#3-4. "Countdown to Destruction" (Power Rangers in Space, Episodes 42 & 43)
For the first six years of the Power Rangers, the series stuck to a single, unified continuity. Sure, they stitched it together from multiple sentai shows and swapped out the cast members to keep things fresh (and when there were contract disputes, leading to a run of five or six episodes where half the Rangers appear as silhouetted stunt doubles before their characters are called off to attend a junior U.N. conference in Europe from which they never return), but it was all one show. When word came down that they were going to adopt the Japanese model of making each season an independent series with its own cast and theme, the creators realized that they really had to go out with a bang. Wait, "bang" means batshit crazy series finale, right? Because that's what they did.
Exploding by starship indigestion is just the end of part one.
To start with, they brought back every villain from the past six years for a massive team-up and a plot that spanned two seasons that saw them kidnapping Zordon. This proved to be surprisingly easy, since, as some of you already know, Zordon is a doughy floating face in a tube. By the time the final episode rolled around, the Rangers had finally found him, but their giant robots were destroyed in the process and the Earth was taken over by the bad guys, leading to a truly amazing scene where a group of civilians led by Bulk and Skull pulled a Spartacus and declared themselves to be the Power Rangers. There was clearly only one solution, offered up by Zordon to the Red Ranger: "Break my tube."
"Let my warm seed of good spray across the galaxy."
See, as it turns out, Zordon's tube contains pure Good Energy, which, when released by, you know, punching it until it breaks, spreads out into space and destroys all the evil in the entire universe, which is exactly what happens. A few villains are vaporized instantly, but in one of the weirdest moments of the entire franchise, Rita Repulsa and Lord Zedd are turned into a pair of yuppies.
"Wanna see if all my skin grew back?"
It's a pretty dynamite ending, but it does raise a few questions. Like, if Zordon was capable of destroying all the evil in the world with a single act of self-sacrifice, isn't it kind of a dick move to send a bunch of teens out to fight and possibly die instead? And if all the evil in the world was destroyed by the Good Energy of Zordon's Tube (this is actually how it is phrased in the show), then how come this show went on for another 16 years?
#1-2. "Island of Illusion" (Mighty Morphin Power Rangers, Episodes 27 & 28)
If there's one thing you should take away from this list, it's that whenever the writers of Power Rangers are tasked with diverging from the Japanese source material, they always end up going in the craziest possible direction. It's like a rule, and it's one that's established pretty early on, when Rita decides to deal with the Rangers by sending them to the Island of Illusion -- "where nothing is real except the danger!" This, incidentally, is something told to them by a giant spectral floating head of an ape man in gold armor, but that's something that happens to those dudes literally every day.
"I watch when you poop!"

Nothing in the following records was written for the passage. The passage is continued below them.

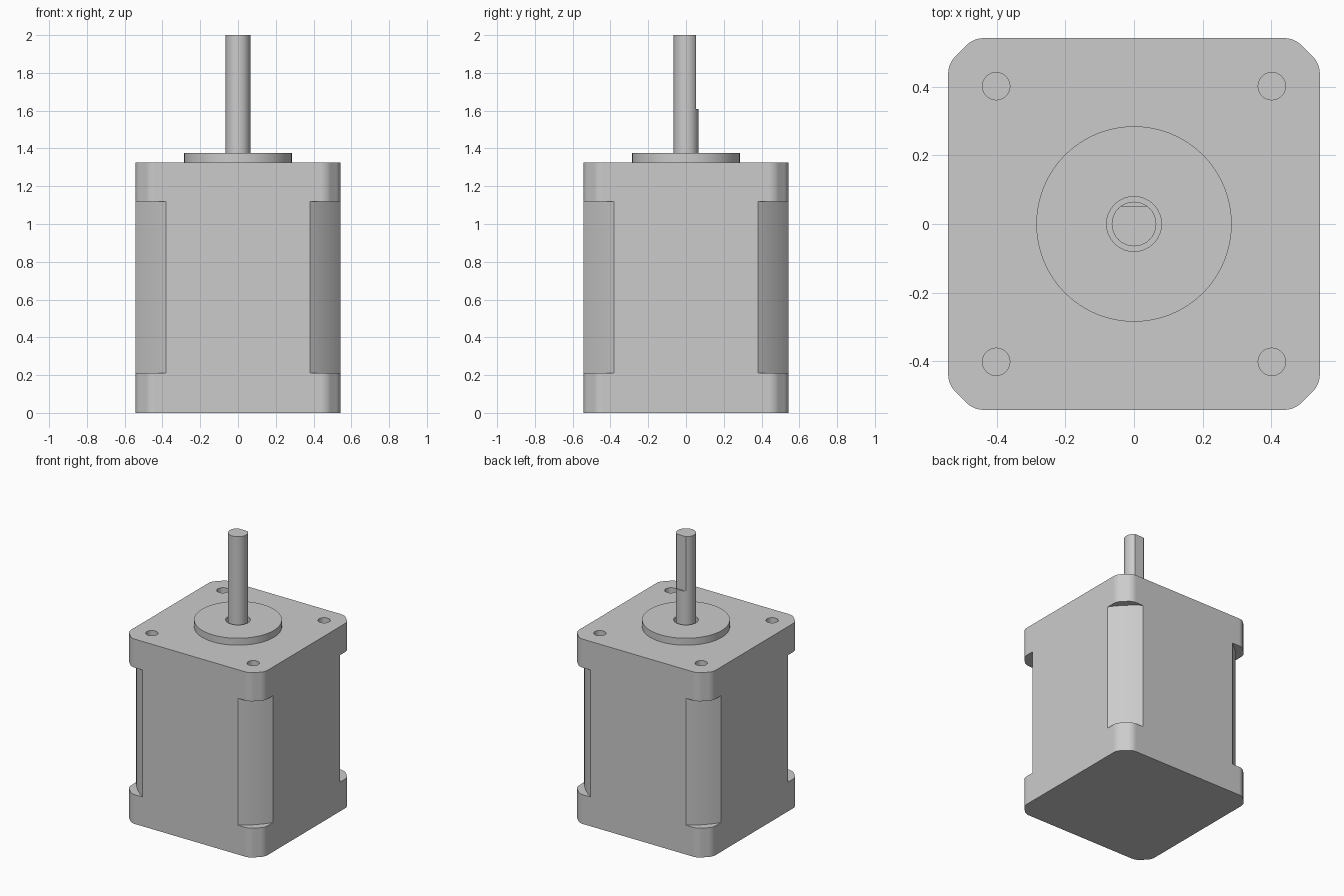
import bpy, bmesh, math
from mathutils import Vector

cube = bpy.data.objects.get("Cube")
if cube:
    bpy.data.objects.remove(cube, do_unlink=True)

HALF = 0.542          # half width of the square body
CAP_TOP = 1.325
HOLE = 0.402          # screw hole offset

grey = bpy.data.materials.new("metal grey")
grey.use_nodes = True
colour = (0.6, 0.6, 0.6, 1)
grey.diffuse_color = colour
grey.node_tree.nodes["Principled BSDF"].inputs["Base Color"].default_value = colour


def prism(name, outline, z0, z1):
    """Extrude a closed xy outline from z0 to z1."""
    bm = bmesh.new()
    face = bm.faces.new([bm.verts.new((x, y, z0)) for x, y in outline])
    top = bmesh.ops.extrude_face_region(bm, geom=[face])["geom"]
    bmesh.ops.translate(bm, vec=(0, 0, z1 - z0),
                        verts=[v for v in top if isinstance(v, bmesh.types.BMVert)])
    bmesh.ops.recalc_face_normals(bm, faces=bm.faces)
    mesh = bpy.data.meshes.new(name)
    bm.to_mesh(mesh)
    bm.free()
    mesh.materials.append(grey)
    obj = bpy.data.objects.new(name, mesh)
    bpy.context.collection.objects.link(obj)
    return obj


def arc(cx, cy, r, a0, a1, steps):
    return [(cx + r * math.cos(a0 + (a1 - a0) * i / steps),
             cy + r * math.sin(a0 + (a1 - a0) * i / steps)) for i in range(steps + 1)]


def circle(r, cx=0, cy=0, steps=64):
    return arc(cx, cy, r, 0, math.tau, steps)[:-1]


def four_corners(corner):
    """Repeat the +x +y corner points around the axis."""
    pts = []
    for k in range(4):
        c, s = round(math.cos(k * math.pi / 2)), round(math.sin(k * math.pi / 2))
        pts += [(c * x - s * y, s * x + c * y) for x, y in corner]
    return pts


def cut(obj, cutter):
    mod = obj.modifiers.new("cut", "BOOLEAN")
    mod.operation, mod.solver, mod.object = "DIFFERENCE", "EXACT", cutter
    bpy.context.view_layer.objects.active = obj
    bpy.ops.object.modifier_apply(modifier=mod.name)
    bpy.data.objects.remove(cutter, do_unlink=True)


# End cap outline: chamfered corners with softened edges
start, radius = 0.438, 0.072
first = arc(HALF - radius, start, radius, 0, math.pi / 4, 8)
cap_outline = four_corners(first + [(y, x) for x, y in reversed(first)])

# Middle outline: square with corners turned to a large radius
turn = math.hypot(HALF, 0.38)
a = math.atan2(0.38, HALF)
middle_outline = four_corners(arc(0, 0, turn, a, math.pi / 2 - a, 12))

rear_cap = prism("rear_cap", cap_outline, 0, 0.21)
stator = prism("stator_body", middle_outline, 0.21, 1.12)
front_cap = prism("front_cap", cap_outline, 1.12, CAP_TOP)

# Blind screw holes
for sx in (-1, 1):
    for sy in (-1, 1):
        cut(front_cap, prism("hole_cutter", circle(0.04, sx * HOLE, sy * HOLE, 32),
                             CAP_TOP - 0.115, CAP_TOP + 0.1))

# Raised pilot ring around the shaft
pilot = prism("pilot_boss", circle(0.285, steps=96), CAP_TOP, 1.375)
cut(pilot, prism("bore_cutter", circle(0.08), CAP_TOP - 0.1, 1.5))

# Output shaft with a flat on the back of its upper part
shaft = prism("output_shaft", circle(0.065), CAP_TOP, 2.0)
cut(shaft, prism("flat_cutter", [(-0.2, 0.053), (0.2, 0.053), (0.2, 0.2), (-0.2, 0.2)],
                 1.61, 2.2))

# Smooth round surfaces, crisp edges
for obj in (rear_cap, stator, front_cap, pilot, shaft):
    bpy.ops.object.select_all(action="DESELECT")
    obj.select_set(True)
    bpy.context.view_layer.objects.active = obj
    bpy.ops.object.shade_smooth_by_angle(angle=math.radians(25))
    normals = obj.modifiers.new("flat_face_normals", "WEIGHTED_NORMAL")
    normals.keep_sharp = True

All things considered, it's a pretty standard plot. The Rangers are trapped and forced to face their greatest fears (well, snakes) (well, one snake), but the twist is that every time their confidence is shaken, they start to fade out like Marty McFly's siblings before he got his parents to make out, and the only thing that can save them is a little person who a) is dressed as a leprechaun, b) plays the flute, c) speaks in rhyme, and d) is named Quagmire.
Oh, and e) DJs break-dancing competitions in his spare time.

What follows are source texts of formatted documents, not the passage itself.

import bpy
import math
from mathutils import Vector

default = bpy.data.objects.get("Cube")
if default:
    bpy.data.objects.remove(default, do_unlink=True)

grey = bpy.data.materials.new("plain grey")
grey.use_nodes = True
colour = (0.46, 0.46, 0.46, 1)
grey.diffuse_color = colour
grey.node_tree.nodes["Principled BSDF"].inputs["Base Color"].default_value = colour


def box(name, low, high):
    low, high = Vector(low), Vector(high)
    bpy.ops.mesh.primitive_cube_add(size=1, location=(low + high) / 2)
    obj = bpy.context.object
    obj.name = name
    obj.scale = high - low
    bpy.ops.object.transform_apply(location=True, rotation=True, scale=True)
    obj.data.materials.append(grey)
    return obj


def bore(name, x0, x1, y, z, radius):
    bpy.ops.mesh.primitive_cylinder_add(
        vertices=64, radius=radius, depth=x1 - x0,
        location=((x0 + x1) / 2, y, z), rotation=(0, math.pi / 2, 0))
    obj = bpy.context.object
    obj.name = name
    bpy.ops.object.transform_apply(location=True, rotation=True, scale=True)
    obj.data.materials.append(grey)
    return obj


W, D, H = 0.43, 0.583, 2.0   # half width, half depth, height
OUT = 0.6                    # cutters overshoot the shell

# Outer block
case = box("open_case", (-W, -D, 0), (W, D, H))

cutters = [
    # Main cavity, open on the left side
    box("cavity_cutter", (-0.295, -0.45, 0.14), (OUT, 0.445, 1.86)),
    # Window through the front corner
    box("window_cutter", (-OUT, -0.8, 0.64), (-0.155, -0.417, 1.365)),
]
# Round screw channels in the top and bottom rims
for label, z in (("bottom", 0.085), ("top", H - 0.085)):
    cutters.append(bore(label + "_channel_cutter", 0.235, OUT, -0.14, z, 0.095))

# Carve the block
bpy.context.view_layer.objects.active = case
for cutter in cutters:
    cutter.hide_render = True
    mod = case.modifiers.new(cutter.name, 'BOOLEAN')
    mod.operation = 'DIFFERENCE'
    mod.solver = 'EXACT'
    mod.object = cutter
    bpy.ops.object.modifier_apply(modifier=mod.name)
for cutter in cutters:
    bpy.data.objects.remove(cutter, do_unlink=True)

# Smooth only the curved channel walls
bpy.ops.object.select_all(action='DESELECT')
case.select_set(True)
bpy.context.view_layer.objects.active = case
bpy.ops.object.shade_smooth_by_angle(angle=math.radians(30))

The thing is, the way that he saves them is by reminding them that they can stop fading out and solidify if they regain their confidence, which they do by thinking of moments where they've triumphed over evil in the past. So not only does he have to give them this reminder six fucking times (because each Ranger needs their own reminder, even though they're all together, because apparently being a Teenager With Attitude also means that you're dumber than a sack of doorknobs), it also means that this is really just a clip show, with the single most convoluted setup that a clip show has ever had.
"Seriously, were you all held back grades? Is that why you all look 25?"
I mean, the budget for leprechaun costumes and rhyming dictionaries alone probably kept that one from being a profitable decision, right?
For more ridiculous television shows, check out If TV Show Titles Were Honest.